YOUR TASK
A stretch of the entries below is to be set down exactly, running from the line with "bmesh.ops.create_cube(bm, size=1)" through the line with "x = -0.616 + 0.492 * i", both included, and no other line.

******

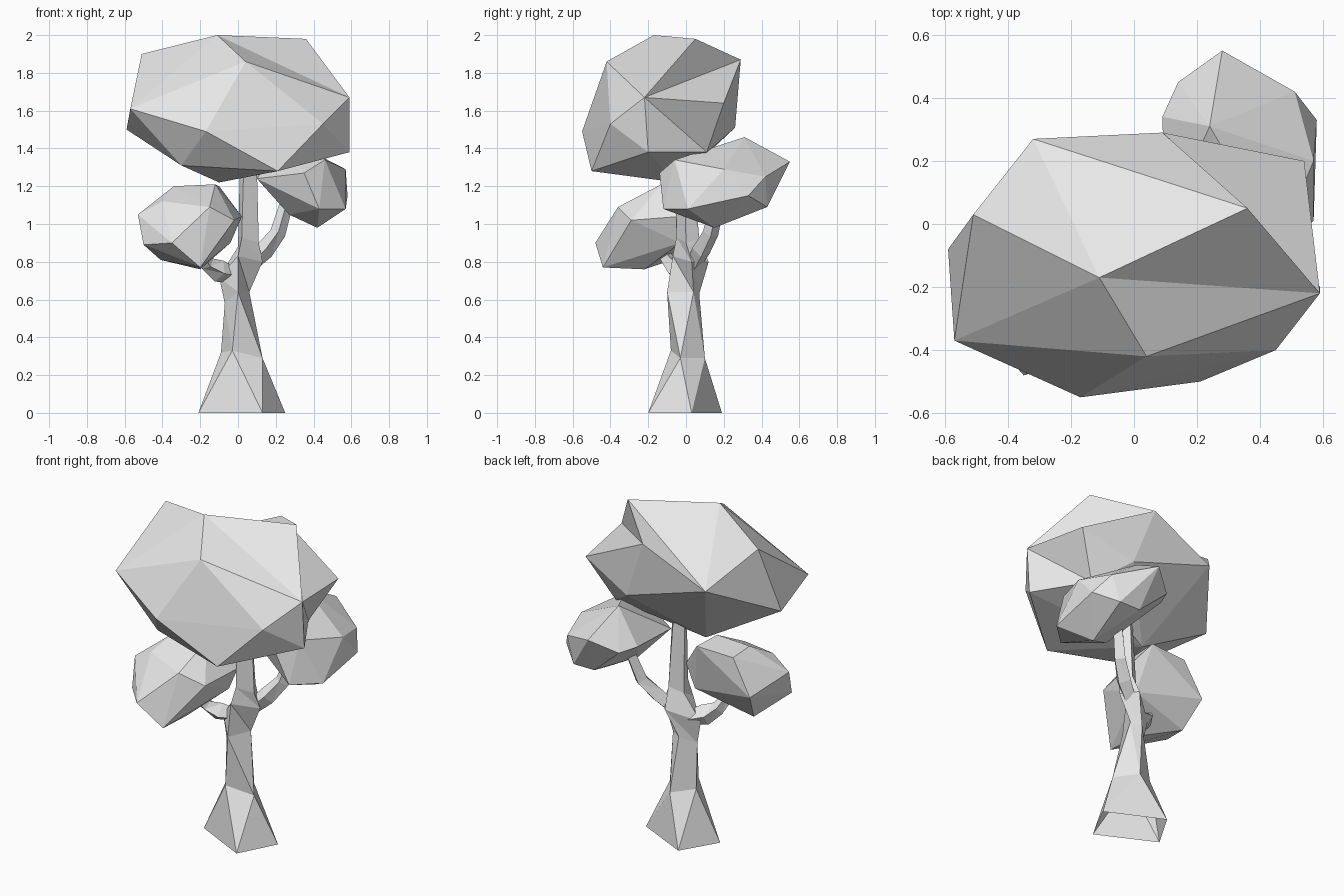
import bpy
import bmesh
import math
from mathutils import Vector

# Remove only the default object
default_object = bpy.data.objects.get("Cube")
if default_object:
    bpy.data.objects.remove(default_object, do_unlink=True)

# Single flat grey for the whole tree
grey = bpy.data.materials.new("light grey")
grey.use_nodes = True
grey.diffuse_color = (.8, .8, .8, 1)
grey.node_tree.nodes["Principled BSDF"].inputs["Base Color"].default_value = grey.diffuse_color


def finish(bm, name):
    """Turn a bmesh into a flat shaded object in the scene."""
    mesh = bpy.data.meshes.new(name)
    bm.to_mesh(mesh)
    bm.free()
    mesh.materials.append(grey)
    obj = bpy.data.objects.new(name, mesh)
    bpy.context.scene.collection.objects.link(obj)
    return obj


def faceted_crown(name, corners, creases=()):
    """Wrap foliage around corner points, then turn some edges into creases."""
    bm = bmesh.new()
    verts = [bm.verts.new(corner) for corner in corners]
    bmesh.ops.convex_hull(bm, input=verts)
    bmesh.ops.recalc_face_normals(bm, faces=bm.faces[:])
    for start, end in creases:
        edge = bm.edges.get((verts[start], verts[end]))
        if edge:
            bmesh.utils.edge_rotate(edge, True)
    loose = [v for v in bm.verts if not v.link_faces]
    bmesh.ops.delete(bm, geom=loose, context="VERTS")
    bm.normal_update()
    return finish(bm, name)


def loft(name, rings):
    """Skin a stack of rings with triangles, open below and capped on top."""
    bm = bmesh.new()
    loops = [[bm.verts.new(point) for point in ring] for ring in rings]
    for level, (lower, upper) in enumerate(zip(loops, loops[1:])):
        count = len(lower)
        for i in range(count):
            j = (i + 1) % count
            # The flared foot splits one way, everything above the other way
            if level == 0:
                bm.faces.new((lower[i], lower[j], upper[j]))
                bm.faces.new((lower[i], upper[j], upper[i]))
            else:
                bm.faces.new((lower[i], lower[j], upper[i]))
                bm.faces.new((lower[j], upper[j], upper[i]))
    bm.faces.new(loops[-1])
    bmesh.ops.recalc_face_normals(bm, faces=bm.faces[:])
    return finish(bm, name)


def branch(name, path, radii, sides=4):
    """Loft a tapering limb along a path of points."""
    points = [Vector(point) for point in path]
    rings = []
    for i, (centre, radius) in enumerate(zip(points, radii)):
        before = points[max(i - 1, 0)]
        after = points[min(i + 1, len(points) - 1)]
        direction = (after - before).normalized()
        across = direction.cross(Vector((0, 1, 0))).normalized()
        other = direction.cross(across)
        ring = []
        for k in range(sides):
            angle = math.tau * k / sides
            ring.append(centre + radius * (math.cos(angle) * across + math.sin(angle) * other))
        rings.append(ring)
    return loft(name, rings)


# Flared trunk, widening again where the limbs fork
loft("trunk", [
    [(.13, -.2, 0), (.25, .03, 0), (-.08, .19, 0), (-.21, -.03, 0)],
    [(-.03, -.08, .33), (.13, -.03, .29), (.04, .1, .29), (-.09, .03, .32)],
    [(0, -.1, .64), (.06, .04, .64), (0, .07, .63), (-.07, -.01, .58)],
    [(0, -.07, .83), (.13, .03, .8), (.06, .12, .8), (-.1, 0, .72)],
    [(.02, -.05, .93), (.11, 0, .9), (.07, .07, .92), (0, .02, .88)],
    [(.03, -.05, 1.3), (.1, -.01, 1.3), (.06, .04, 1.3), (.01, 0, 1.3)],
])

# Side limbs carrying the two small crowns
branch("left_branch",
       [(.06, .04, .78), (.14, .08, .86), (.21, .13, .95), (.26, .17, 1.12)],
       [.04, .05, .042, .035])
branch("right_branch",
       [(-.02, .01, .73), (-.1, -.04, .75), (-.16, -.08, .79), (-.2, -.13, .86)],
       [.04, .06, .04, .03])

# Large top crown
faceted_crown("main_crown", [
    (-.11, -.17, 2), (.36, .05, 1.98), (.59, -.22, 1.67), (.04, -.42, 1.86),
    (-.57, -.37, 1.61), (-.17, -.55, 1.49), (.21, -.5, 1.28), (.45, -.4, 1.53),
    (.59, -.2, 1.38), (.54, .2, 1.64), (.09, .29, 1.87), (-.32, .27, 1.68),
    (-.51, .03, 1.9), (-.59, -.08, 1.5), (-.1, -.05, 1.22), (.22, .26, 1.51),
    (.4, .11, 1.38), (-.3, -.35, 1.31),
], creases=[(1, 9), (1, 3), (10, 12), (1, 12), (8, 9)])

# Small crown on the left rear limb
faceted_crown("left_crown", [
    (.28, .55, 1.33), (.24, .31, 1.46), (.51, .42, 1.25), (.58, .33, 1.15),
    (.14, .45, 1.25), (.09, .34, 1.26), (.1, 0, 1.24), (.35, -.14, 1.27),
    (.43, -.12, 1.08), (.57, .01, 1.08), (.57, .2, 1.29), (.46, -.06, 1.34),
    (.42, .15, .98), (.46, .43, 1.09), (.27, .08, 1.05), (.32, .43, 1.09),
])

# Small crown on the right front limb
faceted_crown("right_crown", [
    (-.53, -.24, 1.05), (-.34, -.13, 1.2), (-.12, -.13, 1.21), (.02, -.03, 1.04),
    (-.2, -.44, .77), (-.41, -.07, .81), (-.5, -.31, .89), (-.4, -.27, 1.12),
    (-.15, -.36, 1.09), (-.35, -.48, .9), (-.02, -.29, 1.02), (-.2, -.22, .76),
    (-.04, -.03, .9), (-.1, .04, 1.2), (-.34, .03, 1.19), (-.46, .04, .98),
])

******

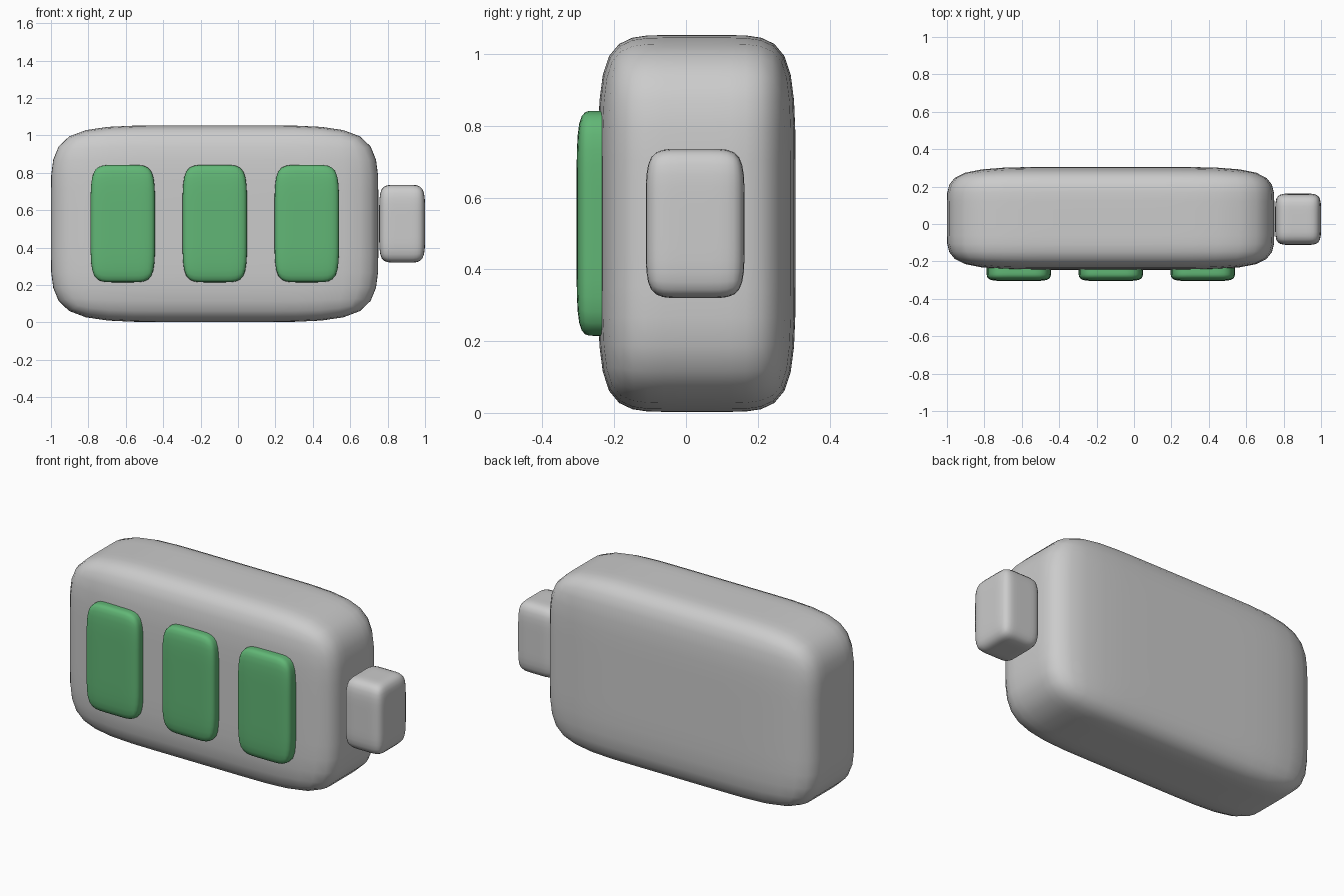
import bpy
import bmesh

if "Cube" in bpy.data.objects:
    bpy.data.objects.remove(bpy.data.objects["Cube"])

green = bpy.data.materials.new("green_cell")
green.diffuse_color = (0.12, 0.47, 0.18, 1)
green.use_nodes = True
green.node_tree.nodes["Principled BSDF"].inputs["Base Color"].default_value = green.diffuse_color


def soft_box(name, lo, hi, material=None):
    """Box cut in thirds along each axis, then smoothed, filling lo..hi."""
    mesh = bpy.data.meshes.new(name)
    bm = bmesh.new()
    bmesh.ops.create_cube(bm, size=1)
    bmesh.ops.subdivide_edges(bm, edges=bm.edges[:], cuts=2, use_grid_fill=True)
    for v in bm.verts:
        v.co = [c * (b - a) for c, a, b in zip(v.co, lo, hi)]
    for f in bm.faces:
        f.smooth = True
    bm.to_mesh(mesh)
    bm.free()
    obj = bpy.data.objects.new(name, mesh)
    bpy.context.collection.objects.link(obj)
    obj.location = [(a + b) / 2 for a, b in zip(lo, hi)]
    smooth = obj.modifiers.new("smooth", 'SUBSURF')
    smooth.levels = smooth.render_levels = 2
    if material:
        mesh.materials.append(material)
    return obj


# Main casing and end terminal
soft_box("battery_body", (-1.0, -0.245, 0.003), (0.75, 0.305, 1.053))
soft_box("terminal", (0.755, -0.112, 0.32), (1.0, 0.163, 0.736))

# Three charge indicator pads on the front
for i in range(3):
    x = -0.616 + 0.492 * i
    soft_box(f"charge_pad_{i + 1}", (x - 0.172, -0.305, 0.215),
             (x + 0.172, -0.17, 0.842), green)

******

SOLUTION TO THIS EXERCISE
    bmesh.ops.create_cube(bm, size=1)
    bmesh.ops.subdivide_edges(bm, edges=bm.edges[:], cuts=2, use_grid_fill=True)
    for v in bm.verts:
        v.co = [c * (b - a) for c, a, b in zip(v.co, lo, hi)]
    for f in bm.faces:
        f.smooth = True
    bm.to_mesh(mesh)
    bm.free()
    obj = bpy.data.objects.new(name, mesh)
    bpy.context.collection.objects.link(obj)
    obj.location = [(a + b) / 2 for a, b in zip(lo, hi)]
    smooth = obj.modifiers.new("smooth", 'SUBSURF')
    smooth.levels = smooth.render_levels = 2
    if material:
        mesh.materials.append(material)
    return obj


# Main casing and end terminal
soft_box("battery_body", (-1.0, -0.245, 0.003), (0.75, 0.305, 1.053))
soft_box("terminal", (0.755, -0.112, 0.32), (1.0, 0.163, 0.736))

# Three charge indicator pads on the front
for i in range(3):
    x = -0.616 + 0.492 * i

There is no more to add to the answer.